**PROMPT:**
In the entries that follow, the lines from the one with "# Two rows of five identical windows" through the one with "# Rim height" are the ones to write out, exactly and with both ends included. Nothing else should appear.

__________

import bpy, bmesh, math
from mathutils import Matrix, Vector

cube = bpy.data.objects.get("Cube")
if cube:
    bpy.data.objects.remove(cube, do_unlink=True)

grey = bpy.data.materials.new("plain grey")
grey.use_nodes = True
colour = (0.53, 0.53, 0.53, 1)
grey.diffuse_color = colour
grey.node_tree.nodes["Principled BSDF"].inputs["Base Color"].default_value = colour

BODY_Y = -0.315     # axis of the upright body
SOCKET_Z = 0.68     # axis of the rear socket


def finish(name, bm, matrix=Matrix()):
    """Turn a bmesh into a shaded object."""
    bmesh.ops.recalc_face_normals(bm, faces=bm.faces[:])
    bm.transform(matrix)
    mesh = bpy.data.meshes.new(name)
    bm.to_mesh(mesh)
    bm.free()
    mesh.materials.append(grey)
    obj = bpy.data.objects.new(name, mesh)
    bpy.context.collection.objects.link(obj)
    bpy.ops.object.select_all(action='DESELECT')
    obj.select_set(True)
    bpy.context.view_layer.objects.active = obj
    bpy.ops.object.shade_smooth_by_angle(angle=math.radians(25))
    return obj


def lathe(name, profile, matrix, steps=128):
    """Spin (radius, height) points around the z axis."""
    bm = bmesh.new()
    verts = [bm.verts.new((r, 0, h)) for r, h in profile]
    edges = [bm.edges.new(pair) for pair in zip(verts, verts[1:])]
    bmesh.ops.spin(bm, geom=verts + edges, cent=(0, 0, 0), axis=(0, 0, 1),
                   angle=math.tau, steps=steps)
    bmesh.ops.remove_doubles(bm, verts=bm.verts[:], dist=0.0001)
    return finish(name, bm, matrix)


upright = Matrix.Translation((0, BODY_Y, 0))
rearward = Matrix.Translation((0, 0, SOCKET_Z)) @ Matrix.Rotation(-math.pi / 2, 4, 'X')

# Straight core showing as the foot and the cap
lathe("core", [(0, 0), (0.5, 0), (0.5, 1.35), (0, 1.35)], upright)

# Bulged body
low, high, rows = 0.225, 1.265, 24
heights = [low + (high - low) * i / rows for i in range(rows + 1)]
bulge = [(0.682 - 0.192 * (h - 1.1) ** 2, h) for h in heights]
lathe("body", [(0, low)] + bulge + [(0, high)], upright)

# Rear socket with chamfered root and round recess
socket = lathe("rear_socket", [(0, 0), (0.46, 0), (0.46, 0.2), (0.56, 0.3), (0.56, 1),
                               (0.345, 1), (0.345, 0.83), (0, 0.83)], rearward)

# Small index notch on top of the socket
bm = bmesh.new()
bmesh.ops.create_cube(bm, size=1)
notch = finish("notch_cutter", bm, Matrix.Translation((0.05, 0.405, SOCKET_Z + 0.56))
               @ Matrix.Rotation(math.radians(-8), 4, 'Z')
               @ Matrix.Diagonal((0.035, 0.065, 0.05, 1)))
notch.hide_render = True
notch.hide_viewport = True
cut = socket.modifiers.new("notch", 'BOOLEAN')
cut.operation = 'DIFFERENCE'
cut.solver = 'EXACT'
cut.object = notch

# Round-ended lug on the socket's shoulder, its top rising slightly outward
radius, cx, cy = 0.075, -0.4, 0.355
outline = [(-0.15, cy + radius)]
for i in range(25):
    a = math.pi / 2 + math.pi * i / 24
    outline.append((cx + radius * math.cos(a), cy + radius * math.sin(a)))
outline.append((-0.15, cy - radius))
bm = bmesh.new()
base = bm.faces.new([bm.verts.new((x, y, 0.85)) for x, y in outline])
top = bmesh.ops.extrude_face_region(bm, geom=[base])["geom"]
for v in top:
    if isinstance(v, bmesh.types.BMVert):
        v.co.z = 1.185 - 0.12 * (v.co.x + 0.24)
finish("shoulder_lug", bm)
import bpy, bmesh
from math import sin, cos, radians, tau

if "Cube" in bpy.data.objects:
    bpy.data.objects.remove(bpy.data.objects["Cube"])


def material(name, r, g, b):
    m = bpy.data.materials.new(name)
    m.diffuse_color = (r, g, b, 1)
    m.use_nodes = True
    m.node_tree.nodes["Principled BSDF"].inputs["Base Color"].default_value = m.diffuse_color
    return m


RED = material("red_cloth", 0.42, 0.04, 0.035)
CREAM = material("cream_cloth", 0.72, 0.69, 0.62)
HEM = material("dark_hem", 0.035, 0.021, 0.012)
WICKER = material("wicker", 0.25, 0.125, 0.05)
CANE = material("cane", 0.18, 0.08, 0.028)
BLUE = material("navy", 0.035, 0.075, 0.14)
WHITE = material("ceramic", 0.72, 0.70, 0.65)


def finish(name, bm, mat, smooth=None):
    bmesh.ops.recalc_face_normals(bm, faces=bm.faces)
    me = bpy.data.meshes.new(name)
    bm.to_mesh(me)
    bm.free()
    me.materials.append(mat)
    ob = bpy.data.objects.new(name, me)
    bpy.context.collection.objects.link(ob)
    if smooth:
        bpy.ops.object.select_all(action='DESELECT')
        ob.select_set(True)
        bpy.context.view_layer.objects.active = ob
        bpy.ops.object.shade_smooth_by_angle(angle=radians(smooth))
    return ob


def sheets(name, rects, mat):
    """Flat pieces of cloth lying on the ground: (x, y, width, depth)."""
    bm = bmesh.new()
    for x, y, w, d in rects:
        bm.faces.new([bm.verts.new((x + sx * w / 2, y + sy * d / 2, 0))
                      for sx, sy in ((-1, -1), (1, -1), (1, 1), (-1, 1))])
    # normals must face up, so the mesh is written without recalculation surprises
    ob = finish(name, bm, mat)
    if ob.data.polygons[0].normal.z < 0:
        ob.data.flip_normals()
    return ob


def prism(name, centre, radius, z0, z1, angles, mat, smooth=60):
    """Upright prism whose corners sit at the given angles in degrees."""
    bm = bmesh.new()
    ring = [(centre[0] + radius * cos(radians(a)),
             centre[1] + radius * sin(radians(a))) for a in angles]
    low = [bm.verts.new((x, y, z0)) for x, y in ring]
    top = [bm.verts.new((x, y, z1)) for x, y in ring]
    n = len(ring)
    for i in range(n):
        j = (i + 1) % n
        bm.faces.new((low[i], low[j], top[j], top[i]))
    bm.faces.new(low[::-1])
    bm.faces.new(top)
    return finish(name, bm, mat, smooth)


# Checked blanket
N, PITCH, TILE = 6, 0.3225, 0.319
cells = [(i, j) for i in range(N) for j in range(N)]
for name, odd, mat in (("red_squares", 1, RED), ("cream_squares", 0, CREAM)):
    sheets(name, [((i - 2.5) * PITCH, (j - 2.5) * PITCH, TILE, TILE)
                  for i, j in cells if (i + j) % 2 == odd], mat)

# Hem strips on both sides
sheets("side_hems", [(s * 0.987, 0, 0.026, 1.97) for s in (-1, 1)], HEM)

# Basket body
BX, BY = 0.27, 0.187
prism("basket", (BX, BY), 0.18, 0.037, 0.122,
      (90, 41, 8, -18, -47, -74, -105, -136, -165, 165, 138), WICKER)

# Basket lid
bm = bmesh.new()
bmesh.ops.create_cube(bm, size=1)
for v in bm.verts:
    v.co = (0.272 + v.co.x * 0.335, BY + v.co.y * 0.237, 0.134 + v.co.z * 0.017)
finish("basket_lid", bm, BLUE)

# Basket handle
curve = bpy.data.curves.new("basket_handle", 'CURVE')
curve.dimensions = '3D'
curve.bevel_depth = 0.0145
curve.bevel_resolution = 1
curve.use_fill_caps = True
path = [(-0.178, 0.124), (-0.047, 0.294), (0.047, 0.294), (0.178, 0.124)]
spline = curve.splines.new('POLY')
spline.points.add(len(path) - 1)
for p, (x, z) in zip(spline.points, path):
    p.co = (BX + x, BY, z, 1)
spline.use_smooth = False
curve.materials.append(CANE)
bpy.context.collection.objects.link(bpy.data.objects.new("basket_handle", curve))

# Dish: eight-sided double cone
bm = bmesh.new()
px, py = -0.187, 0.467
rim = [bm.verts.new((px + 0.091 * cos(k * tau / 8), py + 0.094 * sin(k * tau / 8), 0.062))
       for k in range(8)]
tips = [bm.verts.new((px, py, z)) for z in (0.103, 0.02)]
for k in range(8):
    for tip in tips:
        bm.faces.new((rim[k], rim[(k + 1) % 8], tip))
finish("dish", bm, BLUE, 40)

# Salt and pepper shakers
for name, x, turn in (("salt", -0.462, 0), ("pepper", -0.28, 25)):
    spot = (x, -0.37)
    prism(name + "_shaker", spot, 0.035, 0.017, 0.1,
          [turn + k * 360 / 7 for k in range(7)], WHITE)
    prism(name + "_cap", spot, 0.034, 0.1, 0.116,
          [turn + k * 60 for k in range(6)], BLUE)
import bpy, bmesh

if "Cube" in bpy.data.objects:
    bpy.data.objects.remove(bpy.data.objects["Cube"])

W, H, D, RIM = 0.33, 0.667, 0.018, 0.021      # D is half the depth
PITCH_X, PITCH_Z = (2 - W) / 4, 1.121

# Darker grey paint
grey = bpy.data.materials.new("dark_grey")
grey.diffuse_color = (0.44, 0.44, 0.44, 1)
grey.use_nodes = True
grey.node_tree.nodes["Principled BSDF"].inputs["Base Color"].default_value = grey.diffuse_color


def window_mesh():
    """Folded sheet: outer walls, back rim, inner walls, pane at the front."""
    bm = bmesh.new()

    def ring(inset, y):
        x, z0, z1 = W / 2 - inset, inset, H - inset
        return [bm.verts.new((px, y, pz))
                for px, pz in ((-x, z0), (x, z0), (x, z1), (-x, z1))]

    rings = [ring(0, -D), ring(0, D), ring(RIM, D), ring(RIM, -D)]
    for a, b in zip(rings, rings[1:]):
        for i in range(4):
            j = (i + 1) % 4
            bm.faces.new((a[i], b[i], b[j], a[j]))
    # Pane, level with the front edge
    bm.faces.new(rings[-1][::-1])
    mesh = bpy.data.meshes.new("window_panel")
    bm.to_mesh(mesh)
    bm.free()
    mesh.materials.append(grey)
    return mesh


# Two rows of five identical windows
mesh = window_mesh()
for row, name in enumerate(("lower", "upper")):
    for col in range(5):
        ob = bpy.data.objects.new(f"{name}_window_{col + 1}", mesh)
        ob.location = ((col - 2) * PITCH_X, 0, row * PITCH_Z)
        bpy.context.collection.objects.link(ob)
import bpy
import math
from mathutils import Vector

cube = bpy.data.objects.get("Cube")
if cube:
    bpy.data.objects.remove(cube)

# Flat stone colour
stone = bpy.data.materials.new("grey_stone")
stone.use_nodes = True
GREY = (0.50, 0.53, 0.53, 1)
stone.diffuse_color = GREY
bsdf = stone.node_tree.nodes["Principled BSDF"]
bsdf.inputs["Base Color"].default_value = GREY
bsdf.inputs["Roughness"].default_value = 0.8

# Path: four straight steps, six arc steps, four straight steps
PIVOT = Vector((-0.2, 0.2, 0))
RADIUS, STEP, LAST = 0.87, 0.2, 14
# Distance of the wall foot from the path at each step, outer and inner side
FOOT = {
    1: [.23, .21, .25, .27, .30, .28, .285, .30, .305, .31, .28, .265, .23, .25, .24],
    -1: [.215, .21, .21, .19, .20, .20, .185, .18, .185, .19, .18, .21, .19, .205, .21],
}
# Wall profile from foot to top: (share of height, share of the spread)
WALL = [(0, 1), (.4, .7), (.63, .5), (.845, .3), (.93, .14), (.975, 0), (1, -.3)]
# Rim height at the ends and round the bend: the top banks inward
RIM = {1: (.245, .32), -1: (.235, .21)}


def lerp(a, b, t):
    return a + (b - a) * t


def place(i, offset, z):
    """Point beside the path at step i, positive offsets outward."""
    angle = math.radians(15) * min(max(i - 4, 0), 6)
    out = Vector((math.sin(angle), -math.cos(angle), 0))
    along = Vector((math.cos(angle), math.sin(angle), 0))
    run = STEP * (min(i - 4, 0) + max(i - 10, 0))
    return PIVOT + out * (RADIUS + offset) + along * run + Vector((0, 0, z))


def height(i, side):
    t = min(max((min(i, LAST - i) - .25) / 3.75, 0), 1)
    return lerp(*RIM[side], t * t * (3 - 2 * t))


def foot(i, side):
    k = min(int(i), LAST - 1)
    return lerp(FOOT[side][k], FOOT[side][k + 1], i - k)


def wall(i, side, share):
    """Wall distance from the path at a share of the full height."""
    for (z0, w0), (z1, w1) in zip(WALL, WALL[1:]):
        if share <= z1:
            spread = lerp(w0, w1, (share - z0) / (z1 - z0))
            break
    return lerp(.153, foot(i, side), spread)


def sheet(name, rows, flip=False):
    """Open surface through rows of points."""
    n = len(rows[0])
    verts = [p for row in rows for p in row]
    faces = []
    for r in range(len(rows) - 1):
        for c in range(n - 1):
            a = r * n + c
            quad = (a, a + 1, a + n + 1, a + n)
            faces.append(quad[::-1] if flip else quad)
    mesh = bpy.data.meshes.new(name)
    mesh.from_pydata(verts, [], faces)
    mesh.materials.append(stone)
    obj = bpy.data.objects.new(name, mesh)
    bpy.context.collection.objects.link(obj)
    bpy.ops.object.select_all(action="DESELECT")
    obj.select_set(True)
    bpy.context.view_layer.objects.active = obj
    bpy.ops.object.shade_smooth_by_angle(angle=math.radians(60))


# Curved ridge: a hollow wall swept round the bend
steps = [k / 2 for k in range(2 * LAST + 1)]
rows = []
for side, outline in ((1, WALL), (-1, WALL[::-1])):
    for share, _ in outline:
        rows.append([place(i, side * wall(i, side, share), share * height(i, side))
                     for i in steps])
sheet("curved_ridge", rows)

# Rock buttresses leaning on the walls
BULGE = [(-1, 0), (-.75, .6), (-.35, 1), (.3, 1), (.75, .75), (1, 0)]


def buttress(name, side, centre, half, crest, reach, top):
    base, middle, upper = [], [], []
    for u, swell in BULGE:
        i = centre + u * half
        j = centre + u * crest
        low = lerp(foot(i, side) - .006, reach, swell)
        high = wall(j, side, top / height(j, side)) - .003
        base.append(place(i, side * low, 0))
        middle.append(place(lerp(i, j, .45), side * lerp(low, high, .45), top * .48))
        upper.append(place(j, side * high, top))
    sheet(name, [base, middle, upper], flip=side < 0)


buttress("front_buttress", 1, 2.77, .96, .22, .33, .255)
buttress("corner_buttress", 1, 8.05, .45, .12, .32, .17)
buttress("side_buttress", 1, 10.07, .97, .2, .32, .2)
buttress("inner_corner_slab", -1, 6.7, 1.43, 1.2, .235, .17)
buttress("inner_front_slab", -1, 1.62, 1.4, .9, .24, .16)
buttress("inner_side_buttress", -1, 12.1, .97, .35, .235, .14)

__________

**SOLUTION TO THIS EXERCISE:**
# Two rows of five identical windows
mesh = window_mesh()
for row, name in enumerate(("lower", "upper")):
    for col in range(5):
        ob = bpy.data.objects.new(f"{name}_window_{col + 1}", mesh)
        ob.location = ((col - 2) * PITCH_X, 0, row * PITCH_Z)
        bpy.context.collection.objects.link(ob)
import bpy
import math
from mathutils import Vector

cube = bpy.data.objects.get("Cube")
if cube:
    bpy.data.objects.remove(cube)

# Flat stone colour
stone = bpy.data.materials.new("grey_stone")
stone.use_nodes = True
GREY = (0.50, 0.53, 0.53, 1)
stone.diffuse_color = GREY
bsdf = stone.node_tree.nodes["Principled BSDF"]
bsdf.inputs["Base Color"].default_value = GREY
bsdf.inputs["Roughness"].default_value = 0.8

# Path: four straight steps, six arc steps, four straight steps
PIVOT = Vector((-0.2, 0.2, 0))
RADIUS, STEP, LAST = 0.87, 0.2, 14
# Distance of the wall foot from the path at each step, outer and inner side
FOOT = {
    1: [.23, .21, .25, .27, .30, .28, .285, .30, .305, .31, .28, .265, .23, .25, .24],
    -1: [.215, .21, .21, .19, .20, .20, .185, .18, .185, .19, .18, .21, .19, .205, .21],
}
# Wall profile from foot to top: (share of height, share of the spread)
WALL = [(0, 1), (.4, .7), (.63, .5), (.845, .3), (.93, .14), (.975, 0), (1, -.3)]
# Rim height at the ends and round the bend: the top banks inward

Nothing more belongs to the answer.